3 minute read:
Here we go again.
Another attack on the Affordable Care Act that will cause employers to think that the law and its Employer Mandate to provide health insurance to employees will be going away soon.
That line of thought has led to some organizations facing millions of dollars in IRS penalties because they did not take the ACA and its annual IRS filing requirement seriously.
The latest ACA diversion is a ruling issued last week from the U.S. District Court for the Northern District of Texas, Fort Worth Division. The district court ruled that the ACA is unconstitutional because the Individual Mandate that requires Americans to purchase health insurance has been made invalid because the Tax Cuts and Jobs Act of 2017 passed by Congress lowered the penalty to $0 for not purchasing insurance, starting in the 2019 tax year. A penalty is still in force for the 2018 tax year.
The court case was prompted by 20 states that filed a lawsuit challenging the constitutionality of the ACA. The argument made by these states was that with the individual tax penalty eliminated for the ACA’s Individual Mandate, while leaving the Individual Mandate language in the ACA, the Individual Mandate had no constitutional basis and is not severable from the remainder of the ACA, which made the entire ACA unconstitutional. The U.S. Supreme Court had previously ruled that the ACA’s Individual Mandate in its prior form was constitutional.
The lawsuit was filed by attorneys general for the states of Wisconsin, Alabama, Arkansas, Arizona, Florida, Georgia, Indiana, Kansas, Louisiana, Missouri, Nebraska, South Carolina, South Dakota, Tennessee, Utah, West Virginia, Texas, and by the governors of Maine and Mississippi. It has been opposed by attorneys general from the states of California, Connecticut, Delaware, Hawaii, Illinois, Kentucky, Massachusetts, Minnesota, New Jersey, New York, North Carolina, Oregon, Rhode Island, Vermont, Virginia, and Washington, as well as the District of Columbia.
A series of appeals are expected to challenge the district court ruling, which will keep it from being enacted for the foreseeable future. Legal experts across the political spectrum agree that the reasoning behind this federal judge’s opinion is weak. Jonathan Adler, a fierce ACA critic whose research inspired a prior lawsuit that reached the Supreme Court (King v. Burwell), believes that the U.S. Fifth Circuit Court of Appeals will overturn this court decision in an op-ed in The New York Times. The Wall Street Journal editorial board also predicts that the court decision will be overturned.

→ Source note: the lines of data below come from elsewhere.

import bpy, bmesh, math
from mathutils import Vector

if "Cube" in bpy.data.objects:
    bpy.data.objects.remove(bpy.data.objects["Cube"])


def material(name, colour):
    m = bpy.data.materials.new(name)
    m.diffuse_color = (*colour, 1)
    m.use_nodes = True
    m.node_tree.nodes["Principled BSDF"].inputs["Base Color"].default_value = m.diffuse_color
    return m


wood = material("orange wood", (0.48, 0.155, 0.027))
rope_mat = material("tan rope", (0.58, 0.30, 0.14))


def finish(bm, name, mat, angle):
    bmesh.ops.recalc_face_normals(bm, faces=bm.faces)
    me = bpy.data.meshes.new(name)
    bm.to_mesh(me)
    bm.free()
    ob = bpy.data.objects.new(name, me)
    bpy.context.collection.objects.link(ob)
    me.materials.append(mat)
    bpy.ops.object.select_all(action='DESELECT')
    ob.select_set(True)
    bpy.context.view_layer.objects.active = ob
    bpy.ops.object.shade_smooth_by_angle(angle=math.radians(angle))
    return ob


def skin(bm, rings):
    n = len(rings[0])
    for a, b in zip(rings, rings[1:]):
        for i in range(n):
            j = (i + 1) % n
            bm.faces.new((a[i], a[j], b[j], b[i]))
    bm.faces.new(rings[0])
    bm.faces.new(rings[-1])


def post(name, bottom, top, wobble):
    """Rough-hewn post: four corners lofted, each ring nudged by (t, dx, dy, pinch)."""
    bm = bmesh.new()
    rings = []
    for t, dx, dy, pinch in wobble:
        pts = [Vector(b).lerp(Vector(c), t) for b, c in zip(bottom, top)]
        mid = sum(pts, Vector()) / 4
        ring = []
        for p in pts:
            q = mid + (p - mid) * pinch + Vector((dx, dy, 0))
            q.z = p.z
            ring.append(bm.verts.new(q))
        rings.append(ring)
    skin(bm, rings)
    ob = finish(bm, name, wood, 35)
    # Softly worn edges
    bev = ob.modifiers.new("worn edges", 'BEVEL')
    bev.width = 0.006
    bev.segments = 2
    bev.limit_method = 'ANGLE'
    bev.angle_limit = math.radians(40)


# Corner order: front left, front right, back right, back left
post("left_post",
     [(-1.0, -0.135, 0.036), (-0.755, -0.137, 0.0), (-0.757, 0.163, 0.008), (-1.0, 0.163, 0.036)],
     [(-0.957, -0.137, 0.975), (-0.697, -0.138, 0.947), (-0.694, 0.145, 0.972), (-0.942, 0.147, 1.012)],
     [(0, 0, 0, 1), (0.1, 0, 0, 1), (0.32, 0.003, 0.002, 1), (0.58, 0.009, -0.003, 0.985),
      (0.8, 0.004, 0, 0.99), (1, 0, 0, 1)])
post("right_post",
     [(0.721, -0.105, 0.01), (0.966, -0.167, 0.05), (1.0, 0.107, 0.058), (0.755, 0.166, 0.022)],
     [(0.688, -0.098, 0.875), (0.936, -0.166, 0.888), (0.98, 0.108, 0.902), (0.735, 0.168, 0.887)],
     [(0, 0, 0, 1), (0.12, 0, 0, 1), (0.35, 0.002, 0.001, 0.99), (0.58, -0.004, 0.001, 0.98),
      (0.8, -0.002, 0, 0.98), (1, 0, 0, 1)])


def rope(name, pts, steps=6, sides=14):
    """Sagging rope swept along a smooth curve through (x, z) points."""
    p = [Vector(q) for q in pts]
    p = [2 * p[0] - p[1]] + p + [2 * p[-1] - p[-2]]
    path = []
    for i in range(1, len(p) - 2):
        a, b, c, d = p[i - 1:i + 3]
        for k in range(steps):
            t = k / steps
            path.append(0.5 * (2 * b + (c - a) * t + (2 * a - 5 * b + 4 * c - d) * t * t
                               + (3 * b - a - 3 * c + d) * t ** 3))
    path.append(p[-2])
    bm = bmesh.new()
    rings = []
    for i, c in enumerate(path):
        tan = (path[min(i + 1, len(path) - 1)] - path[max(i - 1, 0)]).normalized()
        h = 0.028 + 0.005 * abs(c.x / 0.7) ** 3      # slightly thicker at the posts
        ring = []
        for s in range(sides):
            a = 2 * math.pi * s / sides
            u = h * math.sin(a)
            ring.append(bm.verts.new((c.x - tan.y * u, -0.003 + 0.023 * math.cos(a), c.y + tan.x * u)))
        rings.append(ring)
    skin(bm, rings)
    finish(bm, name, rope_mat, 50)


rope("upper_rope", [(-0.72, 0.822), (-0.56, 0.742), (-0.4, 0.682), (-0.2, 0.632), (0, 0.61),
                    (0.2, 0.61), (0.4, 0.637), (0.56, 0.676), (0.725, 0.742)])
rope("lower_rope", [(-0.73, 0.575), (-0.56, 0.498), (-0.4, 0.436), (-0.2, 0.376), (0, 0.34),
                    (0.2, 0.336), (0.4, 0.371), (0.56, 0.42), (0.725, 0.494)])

As legal appeals move through the U.S. court system, we can expect that a new Democratic majority in the U.S. House of Representatives will also find ways to defend the ACA.
Let’s not get fooled into complacency again after numerous court challenges and Congressional initiatives to repeal and replace the law have failed.

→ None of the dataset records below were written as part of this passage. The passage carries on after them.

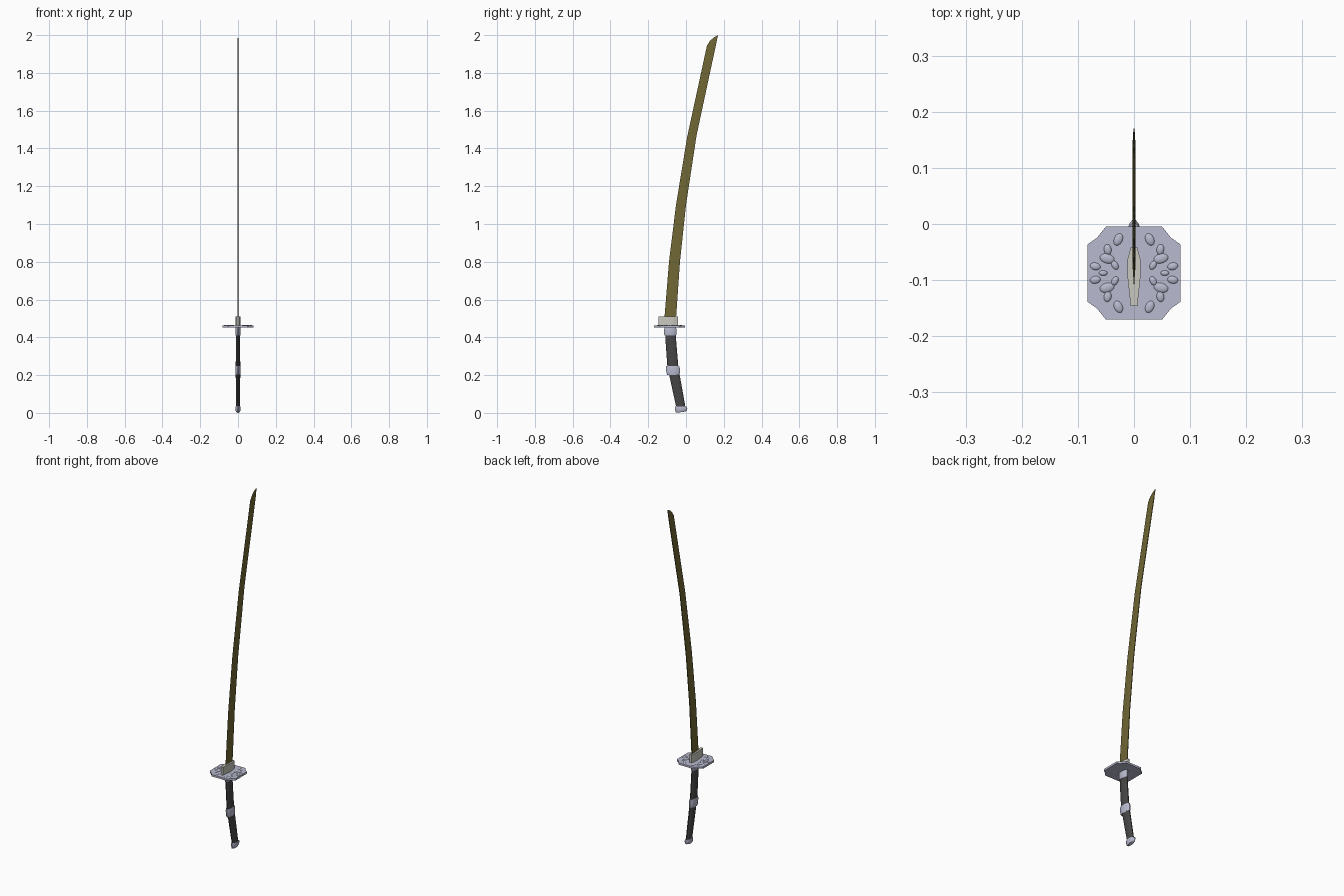
import bpy, bmesh, math
from mathutils import Matrix, Vector

if "Cube" in bpy.data.objects:
    bpy.data.objects.remove(bpy.data.objects["Cube"])


def material(name, rgb):
    m = bpy.data.materials.new(name)
    m.diffuse_color = (*rgb, 1)
    m.use_nodes = True
    m.node_tree.nodes["Principled BSDF"].inputs["Base Color"].default_value = m.diffuse_color
    return m


steel = material("silver", (0.48, 0.49, 0.62))
bronze = material("bronze", (0.16, 0.135, 0.035))
pale = material("pale_metal", (0.58, 0.58, 0.52))
wrap = material("dark_wrap", (0.06, 0.06, 0.06))


def finish(name, bm, mat, smooth=None):
    bmesh.ops.recalc_face_normals(bm, faces=bm.faces)
    me = bpy.data.meshes.new(name)
    bm.to_mesh(me)
    bm.free()
    me.materials.append(mat)
    ob = bpy.data.objects.new(name, me)
    bpy.context.collection.objects.link(ob)
    if smooth:
        bpy.ops.object.select_all(action='DESELECT')
        ob.select_set(True)
        bpy.context.view_layer.objects.active = ob
        bpy.ops.object.shade_smooth_by_angle(angle=math.radians(smooth))
    return ob


def skin(name, rings, mat, smooth=None):
    """Bridge equal-length closed rings and cap both ends."""
    bm = bmesh.new()
    vs = [[bm.verts.new(p) for p in r] for r in rings]
    n = len(vs[0])
    for a, b in zip(vs, vs[1:]):
        for i in range(n):
            j = (i + 1) % n
            bm.faces.new((a[i], a[j], b[j], b[i]))
    bm.faces.new(vs[0])
    bm.faces.new(vs[-1])
    return finish(name, bm, mat, smooth)


def oval(y, z, ry, rx, slope=0.0, n=14):
    """Oval section in the grip; slope raises or lowers its +y side."""
    return [(rx * math.cos(t), y + ry * math.sin(t), z + slope * ry * math.sin(t))
            for t in (2 * math.pi * i / n for i in range(n))]


# blade: cutting edge, ridge and spine at each station
edge = [(-0.116, 0.48), (-0.09, 0.80), (-0.053, 1.10), (0.006, 1.46),
        (0.111, 1.945), (0.128, 1.971), (0.148, 1.988), (0.169, 1.999)]
spine = [(-0.054, 0.48), (-0.032, 0.80), (0.0, 1.10), (0.056, 1.47),
         (0.158, 1.945), (0.163, 1.971), (0.167, 1.988), (0.170, 2.0)]
rings = []
for k, (e, s) in enumerate(zip(edge, spine)):
    e, s = Vector((0, *e)), Vector((0, *s))
    w = 0.0025 if k < 5 else 0.0025 * (8 - k) / 4
    mid = e.lerp(s, 0.6)
    x = Vector((1, 0, 0))
    rings.append([e, mid + x * w, s + x * w * 0.8, s - x * w * 0.8, mid - x * w])
skin("blade", rings, bronze)

# blade collar above the guard
half = [(0.006, -0.042), (0.012, -0.065), (0.012, -0.09), (0.006, -0.146)]
outline = half + [(-x, y) for x, y in reversed(half)]
skin("blade_collar", [[(x, y, z) for x, y in outline] for z in (0.46, 0.509)], pale)

# guard plate with notched corners
cy = -0.0875
corner = [(0.083, 0.051), (0.066, 0.063), (0.05, 0.083)]
plate = corner + [(-x, y) for x, y in reversed(corner)]
plate += [(-x, -y) for x, y in plate]
skin("guard", [[(x, cy + y, z) for x, y in plate] for z in (0.451, 0.462)], steel)

# raised leaf ornaments on the guard: x, y, length, width, angle
leaves = [(0.028, 0.060, 0.012, 0.008, 115), (0.047, 0.042, 0.010, 0.007, 80),
          (0.048, 0.026, 0.014, 0.009, 15), (0.069, 0.012, 0.010, 0.007, 10),
          (0.034, 0.014, 0.009, 0.006, 60), (0.055, 0.0, 0.008, 0.005, 0)]
bm = bmesh.new()
for x, y, l, w, a in leaves:
    for sx in (1, -1):
        for sy in (1, -1):
            if y == 0 and sy < 0:
                continue
            mat = (Matrix.Translation((sx * x, cy + sy * y, 0.461))
                   @ Matrix.Rotation(math.radians(a) * sx * sy, 4, 'Z')
                   @ Matrix.Diagonal((l, w, 0.004, 1)))
            bmesh.ops.create_uvsphere(bm, u_segments=12, v_segments=8, radius=1, matrix=mat)
finish("guard_leaves", bm, steel, 60)

# grip, bending at the middle band
skin("grip", [oval(-0.082, 0.43, 0.028, 0.011),
              oval(-0.080, 0.38, 0.029, 0.0115),
              oval(-0.070, 0.25, 0.030, 0.012, -0.08),
              oval(-0.061, 0.20, 0.029, 0.012, -0.12),
              oval(-0.043, 0.11, 0.026, 0.0115, 0.15),
              oval(-0.025, 0.02, 0.024, 0.011, 0.15)], wrap, 40)

# metal fittings: collar under the guard, middle band, pommel
skin("grip_collar", [oval(-0.083, 0.410, 0.031, 0.012),
                     oval(-0.083, 0.416, 0.033, 0.0135),
                     oval(-0.083, 0.444, 0.033, 0.0135),
                     oval(-0.083, 0.453, 0.031, 0.012)], steel, 40)
skin("middle_band", [oval(-0.067, 0.201, 0.033, 0.0125),
                     oval(-0.068, 0.210, 0.036, 0.014),
                     oval(-0.070, 0.238, 0.038, 0.0145),
                     oval(-0.071, 0.249, 0.035, 0.0125)], steel, 40)
skin("pommel", [oval(-0.025, 0.004, 0.024, 0.009, 0.15),
                oval(-0.025, 0.010, 0.031, 0.0125, 0.15),
                oval(-0.026, 0.025, 0.034, 0.0135, 0.05),
                oval(-0.027, 0.034, 0.029, 0.012, -0.05)], steel, 40)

Bottom law, the ACA is not going away.
And while this latest legal challenge to the ACA gains media attention and headlines, employers still face IRS filing deadlines under the ACA, and the tax agency is signaling no plans to let up on enforcement. We see every day how serious the IRS is taking the responsibility of enforcing the ACA.
Now is the time for employers to take the ACA seriously if they have not done so already. Organizations still have time to find problems in past filings and fix them before the IRS sends them a penalty notice for the 2015 or 2016 tax years. To do this, employers should review their past 2015, 2016 and 2017 filings to identify data and process errors that may trigger the IRS to issue Letter 226J penalty notices. Some outside experts may offer to undertake and ACA Penalty Risk Assessment at no cost. Such a review can reap dividends by helping organizations avoid significant IRS ACA penalties.

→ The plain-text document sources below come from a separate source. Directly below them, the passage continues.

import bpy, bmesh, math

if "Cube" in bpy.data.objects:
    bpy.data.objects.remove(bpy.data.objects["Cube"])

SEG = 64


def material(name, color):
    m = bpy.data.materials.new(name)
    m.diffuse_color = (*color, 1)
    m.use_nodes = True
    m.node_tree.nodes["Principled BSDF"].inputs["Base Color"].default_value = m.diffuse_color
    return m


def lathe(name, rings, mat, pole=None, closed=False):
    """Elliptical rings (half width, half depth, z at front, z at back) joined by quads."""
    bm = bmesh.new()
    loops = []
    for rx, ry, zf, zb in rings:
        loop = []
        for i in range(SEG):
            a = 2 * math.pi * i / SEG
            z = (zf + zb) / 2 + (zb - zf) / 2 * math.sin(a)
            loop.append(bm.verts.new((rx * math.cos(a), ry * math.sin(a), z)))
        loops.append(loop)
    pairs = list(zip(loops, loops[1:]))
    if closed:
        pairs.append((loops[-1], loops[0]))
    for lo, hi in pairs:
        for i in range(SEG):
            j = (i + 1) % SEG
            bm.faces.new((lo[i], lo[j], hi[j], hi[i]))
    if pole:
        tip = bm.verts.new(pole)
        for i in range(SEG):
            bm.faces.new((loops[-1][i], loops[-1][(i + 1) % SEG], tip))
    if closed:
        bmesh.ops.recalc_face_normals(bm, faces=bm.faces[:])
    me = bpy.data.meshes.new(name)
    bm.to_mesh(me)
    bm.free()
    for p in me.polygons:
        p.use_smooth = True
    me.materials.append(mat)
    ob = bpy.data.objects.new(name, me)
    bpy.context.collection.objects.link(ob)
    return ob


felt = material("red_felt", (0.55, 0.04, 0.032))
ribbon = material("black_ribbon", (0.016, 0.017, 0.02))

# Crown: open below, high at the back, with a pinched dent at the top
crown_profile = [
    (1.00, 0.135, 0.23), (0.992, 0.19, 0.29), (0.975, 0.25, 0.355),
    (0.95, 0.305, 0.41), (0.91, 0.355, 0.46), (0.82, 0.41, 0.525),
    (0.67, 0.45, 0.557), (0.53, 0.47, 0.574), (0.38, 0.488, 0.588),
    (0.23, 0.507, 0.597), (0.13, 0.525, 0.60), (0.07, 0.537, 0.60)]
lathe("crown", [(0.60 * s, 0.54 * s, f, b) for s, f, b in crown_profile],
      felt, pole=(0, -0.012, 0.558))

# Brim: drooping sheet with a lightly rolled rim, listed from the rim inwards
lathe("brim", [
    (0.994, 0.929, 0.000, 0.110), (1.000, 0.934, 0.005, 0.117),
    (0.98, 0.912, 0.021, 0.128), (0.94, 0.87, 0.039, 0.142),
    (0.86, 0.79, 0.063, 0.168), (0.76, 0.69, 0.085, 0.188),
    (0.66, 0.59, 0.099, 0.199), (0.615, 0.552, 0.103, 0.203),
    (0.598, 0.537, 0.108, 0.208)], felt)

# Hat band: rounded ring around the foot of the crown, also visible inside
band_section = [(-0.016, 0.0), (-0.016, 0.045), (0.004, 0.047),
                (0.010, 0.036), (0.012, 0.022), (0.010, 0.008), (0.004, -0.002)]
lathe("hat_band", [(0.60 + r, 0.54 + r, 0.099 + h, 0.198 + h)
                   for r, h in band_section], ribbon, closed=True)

If you have received a Letter 226J, you might want to review our updated infographic on How to Respond to Letter 226J. You can find it in our ACA Resource Center by clicking here.
To make sure you are aware of the IRS filing deadlines for the 2018 tax year, click here.
We’re committed to helping companies reduce risk, avoid penalties, and achieve 100% ACA compliance. For questions about the ACA contact us here.